Plein Air and Outdoor Painting Approaches
My Outdoor Painting Palette
There are many great painting palettes. Certain palettes favor earth tones, others favor warm or cool color mixtures. I have used many different palettes, but the palette I have come to use most over the years is a warm and cool primary color palette. I mix secondary and tertiary colors from the primary colors. With this, I find I can achieve the widest range of colors. I can mix color schemes that lean warm or cool. This isn’t just a palette that favors landscape painting. This palette can be used for portrait painting, landscape, or still life. The colors I use for my palette are very intense but I can mix them to create earth tones or grays. The colors I use are Cadmium Lemon Yellow or Cadmium Yellow Light, Cadmium Yellow Deep, Cadmium Red Light, Alizarin Crimson, Ultramarine Blue, Thalo Blue (Winsor Blue Green in Winsor Newton), Ivory or Mars Black, and Titanium White.
Each one of these primaries lean warm or cool and are almost equally spaced around the color wheel. This way I can mix the most intense secondary and tertiary colors, as well as neutralize the colors into vibrant grays. I lay out my paints starting with white and moving through Lemon Yellow or Cad Yellow Light, Cadmium Yellow Medium or Yellow Deep, Cad Red Light , Alizarin Crimson, Ultramarine Blue, Thalo Blue, black and white.
A few more things to keep in mind. Fill your palette with enough paint to finish your painting. I know as a beginner it can be hard to squeeze out a lot of paint. It’s like watching money spilling onto your palette. You don’t want to waste any of your paint because of the investment of made in your supplies. Try to resist the urge to put out little dots of paint. To mix colors you need a good amount of paint. Squeeze out more white; you will use this more than any other color.

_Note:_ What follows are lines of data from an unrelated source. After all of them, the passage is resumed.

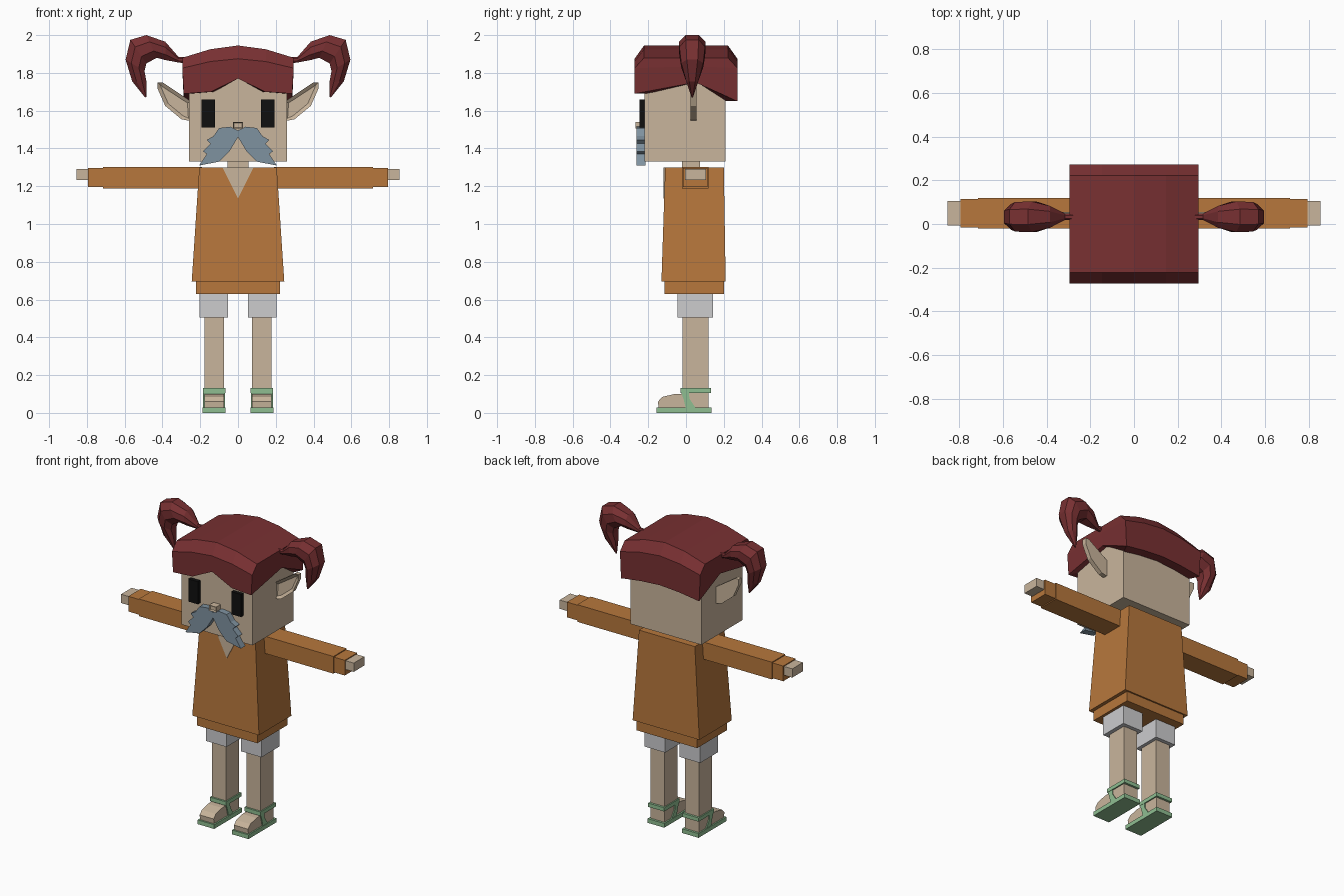
import bpy, bmesh

cube = bpy.data.objects.get("Cube")
if cube:
    bpy.data.objects.remove(cube, do_unlink=True)


def material(name, r, g, b):
    lin = [(c / 255 / 12.92) if c < 11 else ((c / 255 + 0.055) / 1.055) ** 2.4 for c in (r, g, b)]
    m = bpy.data.materials.new(name)
    m.use_nodes = True
    m.diffuse_color = (*lin, 1)
    m.node_tree.nodes["Principled BSDF"].inputs["Base Color"].default_value = (*lin, 1)
    return m


SKIN = material("tan_skin", 201, 181, 156)
TUNIC = material("orange_cloth", 183, 119, 60)
HAIR = material("maroon_hair", 120, 48, 50)
SHORTS = material("pale_grey_cloth", 204, 204, 206)
SANDAL = material("green_leather", 143, 190, 145)
WHISKER = material("blue_grey_hair", 127, 146, 160)
BLACK = material("black_eye", 16, 16, 16)


def build(name, verts, faces, mat, mirror=False, inset=None):
    bm = bmesh.new()
    vs = [bm.verts.new(v) for v in verts]
    for f in faces:
        bm.faces.new([vs[i] for i in f])
    bmesh.ops.recalc_face_normals(bm, faces=bm.faces)
    if inset:  # recess the face that looks forward
        bm.normal_update()
        front = min(bm.faces, key=lambda f: f.normal.y)
        bmesh.ops.inset_region(bm, faces=[front], thickness=inset[0], depth=0)
        bmesh.ops.translate(bm, verts=front.verts, vec=(0, inset[1], 0))
    me = bpy.data.meshes.new(name)
    bm.to_mesh(me)
    bm.free()
    me.materials.append(mat)
    ob = bpy.data.objects.new(name, me)
    bpy.context.collection.objects.link(ob)
    if mirror:
        ob.modifiers.new("Mirror", 'MIRROR').use_mirror_merge = False
    return ob


def loft(name, rings, mat, mirror=False, caps=True, inset=None):
    n = len(rings[0])
    faces = [(k * n + i, k * n + (i + 1) % n, (k + 1) * n + (i + 1) % n, (k + 1) * n + i)
             for k in range(len(rings) - 1) for i in range(n)]
    if caps:
        faces += [tuple(range(n)), tuple(range((len(rings) - 1) * n, len(rings) * n))]
    return build(name, [v for r in rings for v in r], faces, mat, mirror, inset)


def rect(x0, x1, y0, y1, z):
    return [(x0, y0, z), (x1, y0, z), (x1, y1, z), (x0, y1, z)]


def box(name, x, y, z, mat, mirror=False, inset=None):
    return loft(name, [rect(*x, *y, z[0]), rect(*x, *y, z[1])], mat, mirror, inset=inset)


def prism(name, pts, span, axis, mat, mirror=False, inset=None):
    place = (lambda u, t, w: (t, u, w)) if axis == 'x' else (lambda u, t, w: (u, t, w))
    return loft(name, [[place(u, t, w) for u, w in pts] for t in span], mat, mirror, inset=inset)


# Head, neck and face
box("head", (-.26, .26), (-.22, .21), (1.33, 1.80), SKIN)
box("neck", (-.055, .055), (-.02, .075), (1.28, 1.34), SKIN)
box("eye", (.123, .193), (-.245, -.21), (1.51, 1.66), BLACK, True)
box("nose", (-.026, .026), (-.268, -.21), (1.505, 1.54), SKIN, inset=(.008, .008))
prism("moustache_half",
      [(0, 1.495), (.04, 1.515), (.10, 1.508), (.13, 1.465), (.165, 1.445), (.145, 1.425),
       (.185, 1.385), (.165, 1.37), (.205, 1.31), (.10, 1.33), (.045, 1.385), (0, 1.46)],
      (-.262, -.215), 'y', WHISKER, True)
prism("ear",
      [(.25, 1.65), (.40, 1.75), (.425, 1.75), (.425, 1.715), (.385, 1.625), (.30, 1.555), (.25, 1.545)],
      (.025, .055), 'y', SKIN, True, inset=(.02, .014))

# Hair cap: a wavy-bottomed wall with an arched, bevelled top
COLS = (-1, -.5, 0, .5, 1)


def hair_ring(hx, hy, front, side, back):
    ring = [(c * hx, -hy, z) for c, z in zip(COLS, front)]
    ring.append((hx, .05, side))
    ring += [(c * hx, hy, z) for c, z in zip(reversed(COLS), back)]
    ring.append((-hx, .05, side))
    return ring


fringe = (1.69, 1.70, 1.77, 1.70, 1.69)
nape = (1.65, 1.67, 1.68, 1.67, 1.65)
brow = (1.825, 1.86, 1.875, 1.86, 1.825)
crown = (1.88, 1.925, 1.945, 1.925, 1.88)
rings = [hair_ring(.255, .205, fringe, 1.75, nape),
         hair_ring(.287, .272, fringe, 1.75, nape),
         hair_ring(.295, .272, brow, 1.835, brow),
         hair_ring(.295, .222, crown, 1.88, crown)]
n = len(rings[0])
faces = [(k * n + i, k * n + (i + 1) % n, (k + 1) * n + (i + 1) % n, (k + 1) * n + i)
         for k in range(3) for i in range(n)]
t = 3 * n
faces += [(t + i, t + i + 1, t + 9 - i, t + 10 - i) for i in (1, 2)]
faces += [(t, t + 1, t + 9, t + 10, t + 11), (t + 3, t + 4, t + 5, t + 6, t + 7)]
build("hair_cap", [v for r in rings for v in r], faces, HAIR)

# Pigtails: octagonal sections between an upper and a lower edge, with a half width
SECTIONS = [((.28, 1.885), (.28, 1.85), .014), ((.315, 1.885), (.315, 1.855), .014),
            ((.385, 1.965), (.385, 1.868), .05), ((.485, 2.0), (.43, 1.88), .07),
            ((.57, 1.975), (.485, 1.85), .068), ((.595, 1.87), (.495, 1.81), .058),
            ((.56, 1.755), (.485, 1.755), .032), ((.492, 1.67), (.485, 1.672), .004)]
tail = []
for (ax, az), (bx, bz), w in SECTIONS:
    ring = []
    for s, y in ((0, .5), (0, -.5), (.3, -1), (.7, -1), (1, -.5), (1, .5), (.7, 1), (.3, 1)):
        ring.append((ax + (bx - ax) * s, .033 + y * w, az + (bz - az) * s))
    tail.append(ring)
loft("pigtail", tail, HAIR, True)

# Tunic with neckline and sleeves
loft("tunic", [rect(-.245, .245, -.13, .21, .695), rect(-.205, .205, -.11, .20, 1.30)], TUNIC)
box("tunic_hem", (-.222, .222), (-.115, .20), (.63, .71), TUNIC)
prism("neckline", [(-.082, 1.30), (.082, 1.30), (0, 1.135)], (-.118, -.109), 'y', SKIN)
box("sleeve", (.19, .715), (-.02, .12), (1.188, 1.302), TUNIC, True)
box("cuff", (.70, .795), (-.015, .115), (1.195, 1.296), TUNIC, True)
box("hand", (.78, .855), (-.006, .106), (1.232, 1.29), SKIN, True)

# Legs and sandals
box("shorts_leg", (.053, .204), (-.045, .143), (.505, .66), SHORTS, True)
box("leg", (.075, .178), (-.018, .118), (.02, .52), SKIN, True)
prism("foot", [(.12, .02), (-.145, .02), (-.148, .06), (-.125, .085), (-.06, .10), (.12, .105)],
      (.075, .178), 'x', SKIN, True)
box("sandal_sole", (.065, .187), (-.157, .135), (0, .028), SANDAL, True)
box("ankle_strap", (.067, .186), (-.03, .133), (.106, .131), SANDAL, True)
prism("side_strap", [(-.03, .12), (.015, .115), (.018, .075), (.055, .02), (.0, .02), (-.012, .07)],
      (.069, .184), 'x', SANDAL, True)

If you are just starting out with painting, you may suffer from a little sticker shock when you go to the store to purchase your oil paints. Resist the urge to buy water soluble and student grade paint. Student oil paints are made with so many fillers that it is hard to get any intense mixtures. Student oil paints very quickly become pasty and lifeless when you add white. Water soluble paints don’t have a good working consistency and dissolve into a horrible mess if you are caught in even the slightest rain storm. I use professional oil paints they mix cleanly and hold their intensity when mixed with white and are very buttery consistency out of the tube. There are professional paints that are very price friendly; Grumbacher Pre-Test Oil paint is about the least-expensive professional paint and will work very well for you. There are several other professional brands but the ones that won’t break the bank are Holbein, Rembrandt and Winsor Newton(professional Line not “Winton Series”). Something else that will help you save money is buying your supplies from a wholesale art supply store. There are many stores out there but my favorites are Utrecht, ASW Express, or Jerry’s Artorama. Find them online and you will save a lot of money ordering from these excellent wholesalers. These are the best ways to use the best paint without spending all your hard earned cash
1 thought on “How to Plein Air Paint: What Oil Paint Color to Use”
I have a group of artists here and we do plein air painting, Do you give workshops in the Mesa,az. area in the winter? If so how much do you charge?